[Saved data entries]
════
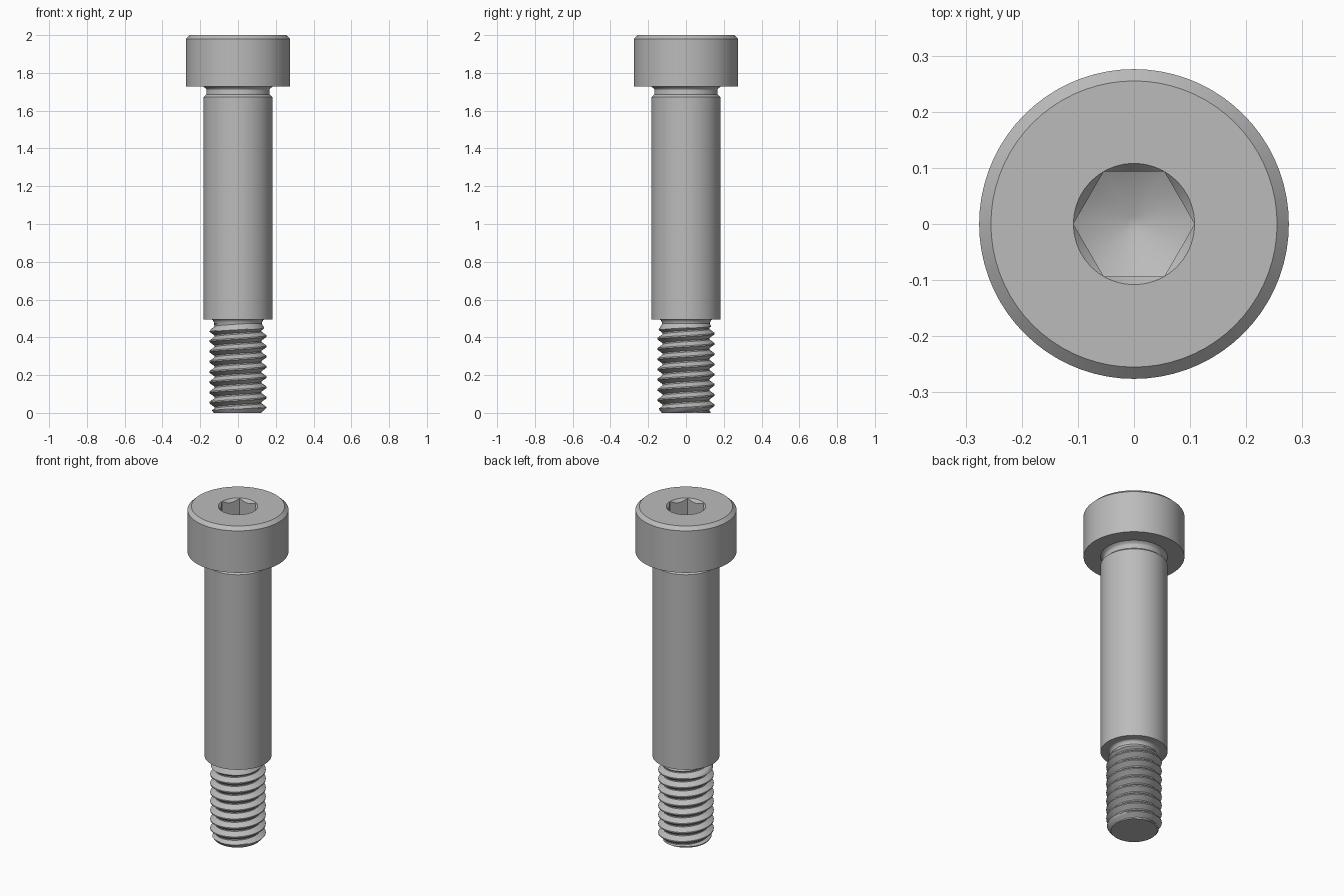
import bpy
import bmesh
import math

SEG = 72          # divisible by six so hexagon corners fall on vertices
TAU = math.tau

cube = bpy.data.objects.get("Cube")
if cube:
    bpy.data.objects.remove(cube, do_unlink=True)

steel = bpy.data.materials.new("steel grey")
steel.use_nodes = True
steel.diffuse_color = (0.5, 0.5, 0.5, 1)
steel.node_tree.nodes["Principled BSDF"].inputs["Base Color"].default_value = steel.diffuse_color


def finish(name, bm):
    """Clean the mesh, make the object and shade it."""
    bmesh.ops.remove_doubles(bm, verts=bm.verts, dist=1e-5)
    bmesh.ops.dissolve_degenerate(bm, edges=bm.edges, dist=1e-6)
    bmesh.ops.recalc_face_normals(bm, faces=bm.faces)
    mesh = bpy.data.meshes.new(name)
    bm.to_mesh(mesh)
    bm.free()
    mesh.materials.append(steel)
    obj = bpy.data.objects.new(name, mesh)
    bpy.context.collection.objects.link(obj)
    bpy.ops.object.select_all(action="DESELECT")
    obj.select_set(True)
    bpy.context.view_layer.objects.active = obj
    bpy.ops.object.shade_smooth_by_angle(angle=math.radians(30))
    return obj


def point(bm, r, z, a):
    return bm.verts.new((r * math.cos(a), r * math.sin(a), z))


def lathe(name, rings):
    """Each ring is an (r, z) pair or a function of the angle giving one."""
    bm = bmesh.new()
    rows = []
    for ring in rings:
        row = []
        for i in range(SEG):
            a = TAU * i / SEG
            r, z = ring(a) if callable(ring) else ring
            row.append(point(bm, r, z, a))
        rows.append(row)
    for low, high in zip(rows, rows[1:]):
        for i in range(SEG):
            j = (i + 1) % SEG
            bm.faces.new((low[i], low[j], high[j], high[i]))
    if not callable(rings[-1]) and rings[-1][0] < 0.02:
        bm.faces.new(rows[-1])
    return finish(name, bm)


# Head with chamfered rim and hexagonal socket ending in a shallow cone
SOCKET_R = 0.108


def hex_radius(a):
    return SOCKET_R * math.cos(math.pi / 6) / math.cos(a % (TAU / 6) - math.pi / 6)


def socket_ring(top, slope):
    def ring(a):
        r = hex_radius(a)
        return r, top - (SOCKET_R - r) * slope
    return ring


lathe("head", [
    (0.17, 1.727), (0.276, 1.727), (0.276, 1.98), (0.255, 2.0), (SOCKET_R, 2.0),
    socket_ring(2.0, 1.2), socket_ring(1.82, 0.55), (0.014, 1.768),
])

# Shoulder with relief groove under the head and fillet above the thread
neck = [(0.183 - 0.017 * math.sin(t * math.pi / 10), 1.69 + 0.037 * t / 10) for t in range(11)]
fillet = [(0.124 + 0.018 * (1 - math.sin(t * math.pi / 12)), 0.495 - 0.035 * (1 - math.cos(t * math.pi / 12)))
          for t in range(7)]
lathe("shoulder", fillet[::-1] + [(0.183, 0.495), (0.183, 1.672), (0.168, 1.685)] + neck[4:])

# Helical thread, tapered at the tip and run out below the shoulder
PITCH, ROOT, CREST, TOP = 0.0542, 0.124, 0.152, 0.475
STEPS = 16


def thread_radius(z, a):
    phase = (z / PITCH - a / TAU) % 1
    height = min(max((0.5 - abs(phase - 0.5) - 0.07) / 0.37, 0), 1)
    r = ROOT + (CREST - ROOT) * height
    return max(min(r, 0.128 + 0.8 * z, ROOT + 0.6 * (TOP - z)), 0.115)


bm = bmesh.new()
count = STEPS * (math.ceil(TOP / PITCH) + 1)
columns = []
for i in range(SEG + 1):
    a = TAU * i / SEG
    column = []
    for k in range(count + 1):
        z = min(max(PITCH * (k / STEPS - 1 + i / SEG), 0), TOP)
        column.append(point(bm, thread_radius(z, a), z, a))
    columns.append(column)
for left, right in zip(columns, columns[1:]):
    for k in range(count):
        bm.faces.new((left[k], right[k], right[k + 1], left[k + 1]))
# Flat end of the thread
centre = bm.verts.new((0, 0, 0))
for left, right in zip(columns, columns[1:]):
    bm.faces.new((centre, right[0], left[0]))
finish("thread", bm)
════
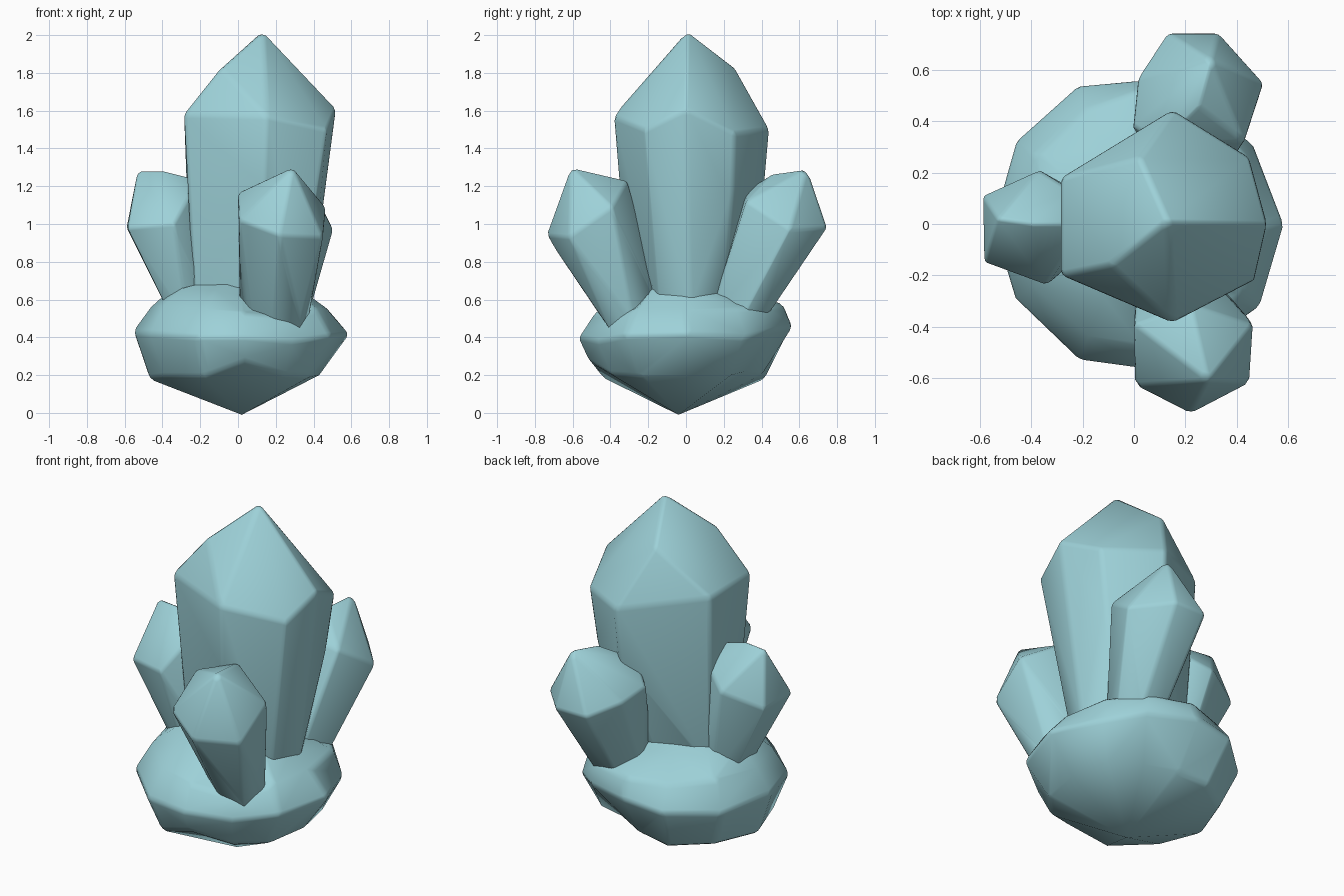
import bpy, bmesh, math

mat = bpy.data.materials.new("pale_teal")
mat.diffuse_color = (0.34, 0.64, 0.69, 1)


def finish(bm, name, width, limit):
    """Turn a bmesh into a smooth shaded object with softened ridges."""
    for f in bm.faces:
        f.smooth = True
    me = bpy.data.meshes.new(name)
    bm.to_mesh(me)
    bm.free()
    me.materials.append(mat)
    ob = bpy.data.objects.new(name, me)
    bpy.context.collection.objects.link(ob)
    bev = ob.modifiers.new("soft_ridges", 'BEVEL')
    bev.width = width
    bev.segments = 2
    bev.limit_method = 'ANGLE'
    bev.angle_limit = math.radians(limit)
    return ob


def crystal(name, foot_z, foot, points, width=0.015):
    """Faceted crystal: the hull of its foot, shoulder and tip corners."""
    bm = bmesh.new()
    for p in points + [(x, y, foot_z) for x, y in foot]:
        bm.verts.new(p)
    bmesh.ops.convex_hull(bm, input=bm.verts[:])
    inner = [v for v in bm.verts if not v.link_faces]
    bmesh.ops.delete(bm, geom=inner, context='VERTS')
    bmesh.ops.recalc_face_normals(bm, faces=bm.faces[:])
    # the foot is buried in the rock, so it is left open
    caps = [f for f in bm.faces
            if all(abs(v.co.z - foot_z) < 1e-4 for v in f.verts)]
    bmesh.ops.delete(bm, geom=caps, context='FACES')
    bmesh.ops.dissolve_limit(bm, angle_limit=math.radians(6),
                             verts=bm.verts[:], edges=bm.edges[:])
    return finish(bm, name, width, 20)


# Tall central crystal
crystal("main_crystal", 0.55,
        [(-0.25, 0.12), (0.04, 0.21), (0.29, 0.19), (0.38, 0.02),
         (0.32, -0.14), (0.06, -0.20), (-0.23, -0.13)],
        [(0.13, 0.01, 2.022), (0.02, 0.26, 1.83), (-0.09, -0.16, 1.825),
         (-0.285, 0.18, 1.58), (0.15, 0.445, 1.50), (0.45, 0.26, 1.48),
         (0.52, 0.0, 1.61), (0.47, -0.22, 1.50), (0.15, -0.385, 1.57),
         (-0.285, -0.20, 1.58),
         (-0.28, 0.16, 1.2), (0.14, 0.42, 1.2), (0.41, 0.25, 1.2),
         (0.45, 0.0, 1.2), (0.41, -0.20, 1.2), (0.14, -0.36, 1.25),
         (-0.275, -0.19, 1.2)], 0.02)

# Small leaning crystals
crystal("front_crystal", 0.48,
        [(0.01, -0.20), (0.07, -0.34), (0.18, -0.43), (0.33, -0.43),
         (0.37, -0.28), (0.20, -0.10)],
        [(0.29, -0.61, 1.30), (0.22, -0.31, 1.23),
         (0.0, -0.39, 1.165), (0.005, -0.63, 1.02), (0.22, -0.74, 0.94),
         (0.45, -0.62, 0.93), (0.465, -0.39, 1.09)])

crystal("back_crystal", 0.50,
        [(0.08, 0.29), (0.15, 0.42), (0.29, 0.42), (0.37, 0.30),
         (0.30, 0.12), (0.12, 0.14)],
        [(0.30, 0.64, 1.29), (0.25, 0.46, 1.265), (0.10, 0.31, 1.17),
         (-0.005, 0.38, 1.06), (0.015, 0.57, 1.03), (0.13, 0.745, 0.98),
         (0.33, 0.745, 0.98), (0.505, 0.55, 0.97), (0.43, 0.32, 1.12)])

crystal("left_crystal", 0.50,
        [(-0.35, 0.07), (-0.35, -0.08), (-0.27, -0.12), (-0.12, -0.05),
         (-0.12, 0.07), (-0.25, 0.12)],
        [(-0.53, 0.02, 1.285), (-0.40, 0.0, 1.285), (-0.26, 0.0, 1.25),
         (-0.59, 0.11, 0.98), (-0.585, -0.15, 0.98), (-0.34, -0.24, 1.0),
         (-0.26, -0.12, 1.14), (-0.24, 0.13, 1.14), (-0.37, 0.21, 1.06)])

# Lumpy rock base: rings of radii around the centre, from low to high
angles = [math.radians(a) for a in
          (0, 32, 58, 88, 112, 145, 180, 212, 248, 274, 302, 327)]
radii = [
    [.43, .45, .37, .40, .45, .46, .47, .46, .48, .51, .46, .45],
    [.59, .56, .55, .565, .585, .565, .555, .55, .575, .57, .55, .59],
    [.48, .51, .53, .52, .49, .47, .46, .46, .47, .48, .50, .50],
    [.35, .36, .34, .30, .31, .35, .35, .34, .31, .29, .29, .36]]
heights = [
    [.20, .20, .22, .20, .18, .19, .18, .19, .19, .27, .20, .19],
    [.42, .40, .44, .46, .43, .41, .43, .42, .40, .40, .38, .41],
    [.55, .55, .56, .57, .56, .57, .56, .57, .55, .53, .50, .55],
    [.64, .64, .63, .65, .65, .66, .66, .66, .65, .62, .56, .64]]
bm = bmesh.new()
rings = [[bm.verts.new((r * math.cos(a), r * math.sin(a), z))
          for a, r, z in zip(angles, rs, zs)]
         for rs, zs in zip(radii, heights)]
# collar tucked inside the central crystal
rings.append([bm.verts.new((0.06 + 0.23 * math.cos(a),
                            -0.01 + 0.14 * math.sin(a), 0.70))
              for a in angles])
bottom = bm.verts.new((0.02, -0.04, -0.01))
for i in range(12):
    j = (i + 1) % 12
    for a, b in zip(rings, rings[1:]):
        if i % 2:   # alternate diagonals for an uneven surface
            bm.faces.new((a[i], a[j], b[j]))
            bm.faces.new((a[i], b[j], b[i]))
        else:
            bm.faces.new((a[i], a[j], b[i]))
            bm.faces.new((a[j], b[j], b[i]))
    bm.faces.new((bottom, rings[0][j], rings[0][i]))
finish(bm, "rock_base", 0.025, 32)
════
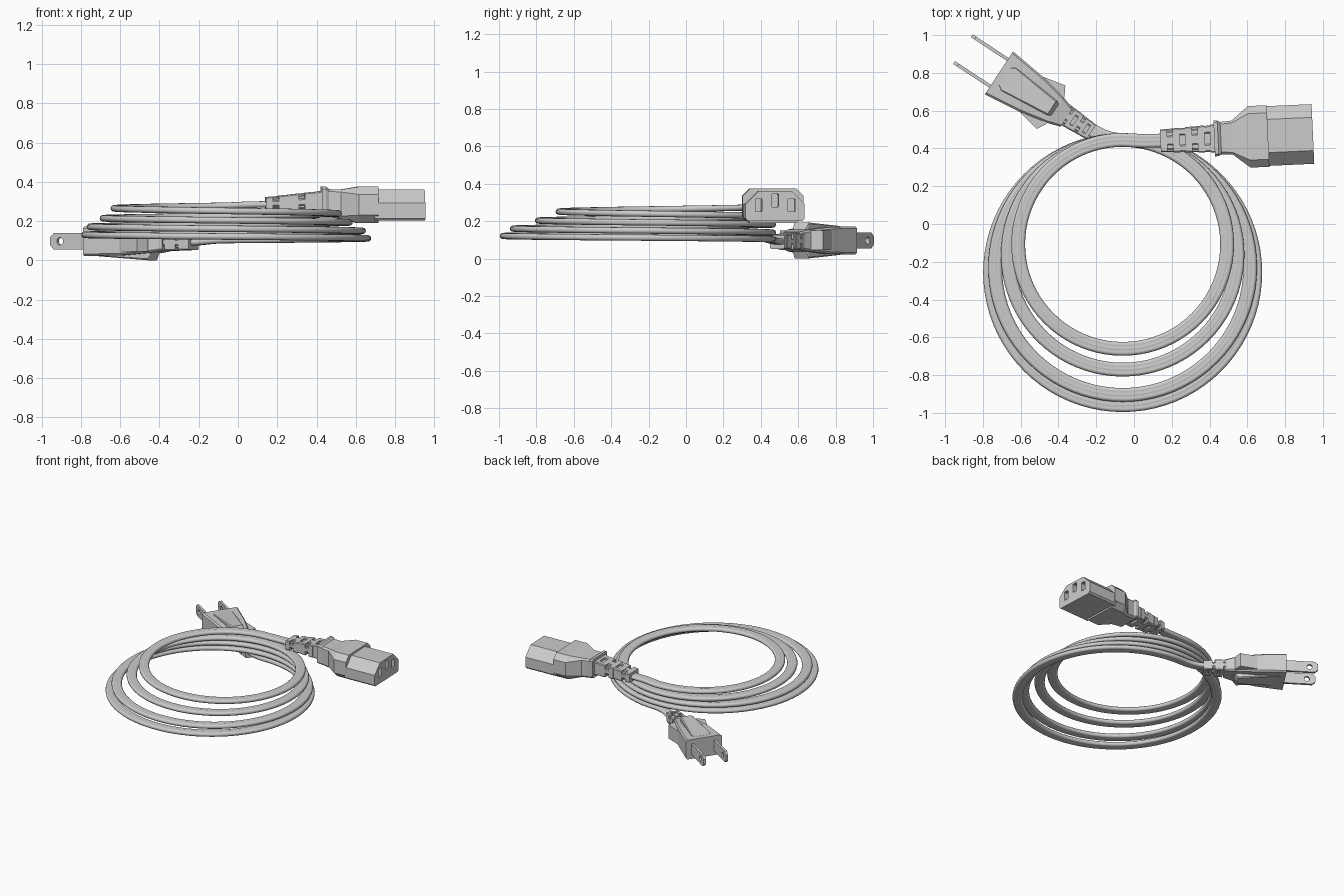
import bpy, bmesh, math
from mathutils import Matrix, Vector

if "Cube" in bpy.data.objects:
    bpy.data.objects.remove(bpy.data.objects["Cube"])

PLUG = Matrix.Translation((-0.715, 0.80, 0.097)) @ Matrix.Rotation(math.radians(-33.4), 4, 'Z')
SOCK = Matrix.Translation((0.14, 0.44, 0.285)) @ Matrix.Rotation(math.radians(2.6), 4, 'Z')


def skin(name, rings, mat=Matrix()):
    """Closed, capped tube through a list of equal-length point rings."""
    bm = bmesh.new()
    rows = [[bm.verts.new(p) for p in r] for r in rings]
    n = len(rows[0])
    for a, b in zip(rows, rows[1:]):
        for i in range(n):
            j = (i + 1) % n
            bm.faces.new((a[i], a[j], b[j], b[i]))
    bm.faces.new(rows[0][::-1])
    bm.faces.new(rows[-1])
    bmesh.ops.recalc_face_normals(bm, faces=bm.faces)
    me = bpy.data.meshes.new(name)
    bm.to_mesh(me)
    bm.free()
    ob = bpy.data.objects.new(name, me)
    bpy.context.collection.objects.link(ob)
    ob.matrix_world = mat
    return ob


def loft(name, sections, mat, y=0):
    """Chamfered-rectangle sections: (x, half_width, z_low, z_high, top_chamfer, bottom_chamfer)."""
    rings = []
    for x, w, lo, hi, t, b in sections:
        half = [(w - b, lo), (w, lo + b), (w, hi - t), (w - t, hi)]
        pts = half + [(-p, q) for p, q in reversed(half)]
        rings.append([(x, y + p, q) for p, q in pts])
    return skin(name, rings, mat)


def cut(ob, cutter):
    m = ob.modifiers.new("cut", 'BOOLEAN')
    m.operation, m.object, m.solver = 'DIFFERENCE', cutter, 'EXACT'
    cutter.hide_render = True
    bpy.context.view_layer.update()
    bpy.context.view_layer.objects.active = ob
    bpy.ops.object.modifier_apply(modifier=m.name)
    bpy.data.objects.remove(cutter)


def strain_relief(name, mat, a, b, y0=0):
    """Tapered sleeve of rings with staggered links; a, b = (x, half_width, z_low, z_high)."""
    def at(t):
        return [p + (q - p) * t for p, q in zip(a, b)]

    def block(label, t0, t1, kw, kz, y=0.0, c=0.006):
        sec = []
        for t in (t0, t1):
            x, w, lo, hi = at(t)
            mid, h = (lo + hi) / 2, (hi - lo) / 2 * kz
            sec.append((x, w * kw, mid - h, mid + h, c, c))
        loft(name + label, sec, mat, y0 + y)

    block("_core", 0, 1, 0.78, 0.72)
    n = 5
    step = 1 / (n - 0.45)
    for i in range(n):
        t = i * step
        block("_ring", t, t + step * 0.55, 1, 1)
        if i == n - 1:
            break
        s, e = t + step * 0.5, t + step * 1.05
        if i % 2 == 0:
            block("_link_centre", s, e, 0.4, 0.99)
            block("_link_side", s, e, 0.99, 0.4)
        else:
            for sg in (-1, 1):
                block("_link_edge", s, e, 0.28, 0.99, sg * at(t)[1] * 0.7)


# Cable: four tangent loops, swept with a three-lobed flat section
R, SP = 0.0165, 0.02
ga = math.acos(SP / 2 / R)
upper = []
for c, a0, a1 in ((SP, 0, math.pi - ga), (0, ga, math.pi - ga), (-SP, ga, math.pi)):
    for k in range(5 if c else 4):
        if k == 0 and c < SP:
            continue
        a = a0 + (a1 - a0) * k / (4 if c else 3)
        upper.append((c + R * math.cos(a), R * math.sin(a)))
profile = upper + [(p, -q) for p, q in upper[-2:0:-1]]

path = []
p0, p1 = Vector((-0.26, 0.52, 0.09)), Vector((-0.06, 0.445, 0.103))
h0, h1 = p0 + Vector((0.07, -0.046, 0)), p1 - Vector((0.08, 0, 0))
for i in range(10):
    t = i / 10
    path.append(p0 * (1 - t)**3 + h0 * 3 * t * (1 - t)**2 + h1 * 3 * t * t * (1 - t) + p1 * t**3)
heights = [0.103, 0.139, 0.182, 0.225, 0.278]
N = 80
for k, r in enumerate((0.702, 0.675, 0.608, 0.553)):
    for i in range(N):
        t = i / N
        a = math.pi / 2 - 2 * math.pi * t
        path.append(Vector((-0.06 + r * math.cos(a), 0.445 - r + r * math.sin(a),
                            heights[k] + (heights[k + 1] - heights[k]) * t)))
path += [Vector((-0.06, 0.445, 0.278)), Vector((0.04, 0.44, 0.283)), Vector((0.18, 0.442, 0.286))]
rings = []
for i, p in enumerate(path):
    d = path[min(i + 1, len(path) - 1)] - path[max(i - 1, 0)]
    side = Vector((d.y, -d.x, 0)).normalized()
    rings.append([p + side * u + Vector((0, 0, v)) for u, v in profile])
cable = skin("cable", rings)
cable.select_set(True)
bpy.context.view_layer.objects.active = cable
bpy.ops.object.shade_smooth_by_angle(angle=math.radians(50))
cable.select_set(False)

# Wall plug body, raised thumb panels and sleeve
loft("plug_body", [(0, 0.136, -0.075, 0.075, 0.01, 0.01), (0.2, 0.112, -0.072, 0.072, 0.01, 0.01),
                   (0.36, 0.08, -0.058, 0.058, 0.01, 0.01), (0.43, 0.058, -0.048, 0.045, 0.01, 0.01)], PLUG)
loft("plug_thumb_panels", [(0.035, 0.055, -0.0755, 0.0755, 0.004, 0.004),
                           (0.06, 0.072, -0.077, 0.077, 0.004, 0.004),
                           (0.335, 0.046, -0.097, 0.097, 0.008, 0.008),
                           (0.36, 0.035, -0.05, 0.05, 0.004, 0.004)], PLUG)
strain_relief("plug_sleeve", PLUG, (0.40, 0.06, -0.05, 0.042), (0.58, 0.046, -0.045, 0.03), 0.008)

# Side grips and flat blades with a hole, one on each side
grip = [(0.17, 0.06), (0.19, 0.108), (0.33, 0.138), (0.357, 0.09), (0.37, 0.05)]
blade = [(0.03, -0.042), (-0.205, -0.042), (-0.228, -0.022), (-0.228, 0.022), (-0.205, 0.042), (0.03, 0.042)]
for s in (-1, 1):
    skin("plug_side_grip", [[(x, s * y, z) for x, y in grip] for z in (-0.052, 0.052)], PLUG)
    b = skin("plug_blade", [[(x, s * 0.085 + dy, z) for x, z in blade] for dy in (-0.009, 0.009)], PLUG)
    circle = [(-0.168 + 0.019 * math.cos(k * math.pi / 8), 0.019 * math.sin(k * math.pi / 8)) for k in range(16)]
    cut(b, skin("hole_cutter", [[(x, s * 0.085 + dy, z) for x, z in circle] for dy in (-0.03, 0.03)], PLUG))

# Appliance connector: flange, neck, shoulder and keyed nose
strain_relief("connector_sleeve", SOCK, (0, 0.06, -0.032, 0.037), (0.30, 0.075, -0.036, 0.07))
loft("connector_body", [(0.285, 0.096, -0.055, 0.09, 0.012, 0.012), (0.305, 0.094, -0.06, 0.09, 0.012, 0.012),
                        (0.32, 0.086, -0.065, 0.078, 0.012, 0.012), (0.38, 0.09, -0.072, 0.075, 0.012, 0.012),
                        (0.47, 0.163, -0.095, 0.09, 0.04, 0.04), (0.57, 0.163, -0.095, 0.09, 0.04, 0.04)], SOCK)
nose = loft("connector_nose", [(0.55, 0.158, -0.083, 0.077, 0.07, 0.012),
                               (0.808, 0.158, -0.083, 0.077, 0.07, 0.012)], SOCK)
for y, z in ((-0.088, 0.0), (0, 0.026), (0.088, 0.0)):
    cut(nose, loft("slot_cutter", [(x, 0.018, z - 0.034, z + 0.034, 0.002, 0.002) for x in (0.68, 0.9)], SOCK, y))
════
* [INSTRUCTIONS TO FOLLOW]:
Report back every line of the entries in which "materials" occurs.

* [EXERCISE SOLUTION]:
steel = bpy.data.materials.new("steel grey")
    mesh.materials.append(steel)
mat = bpy.data.materials.new("pale_teal")
    me.materials.append(mat)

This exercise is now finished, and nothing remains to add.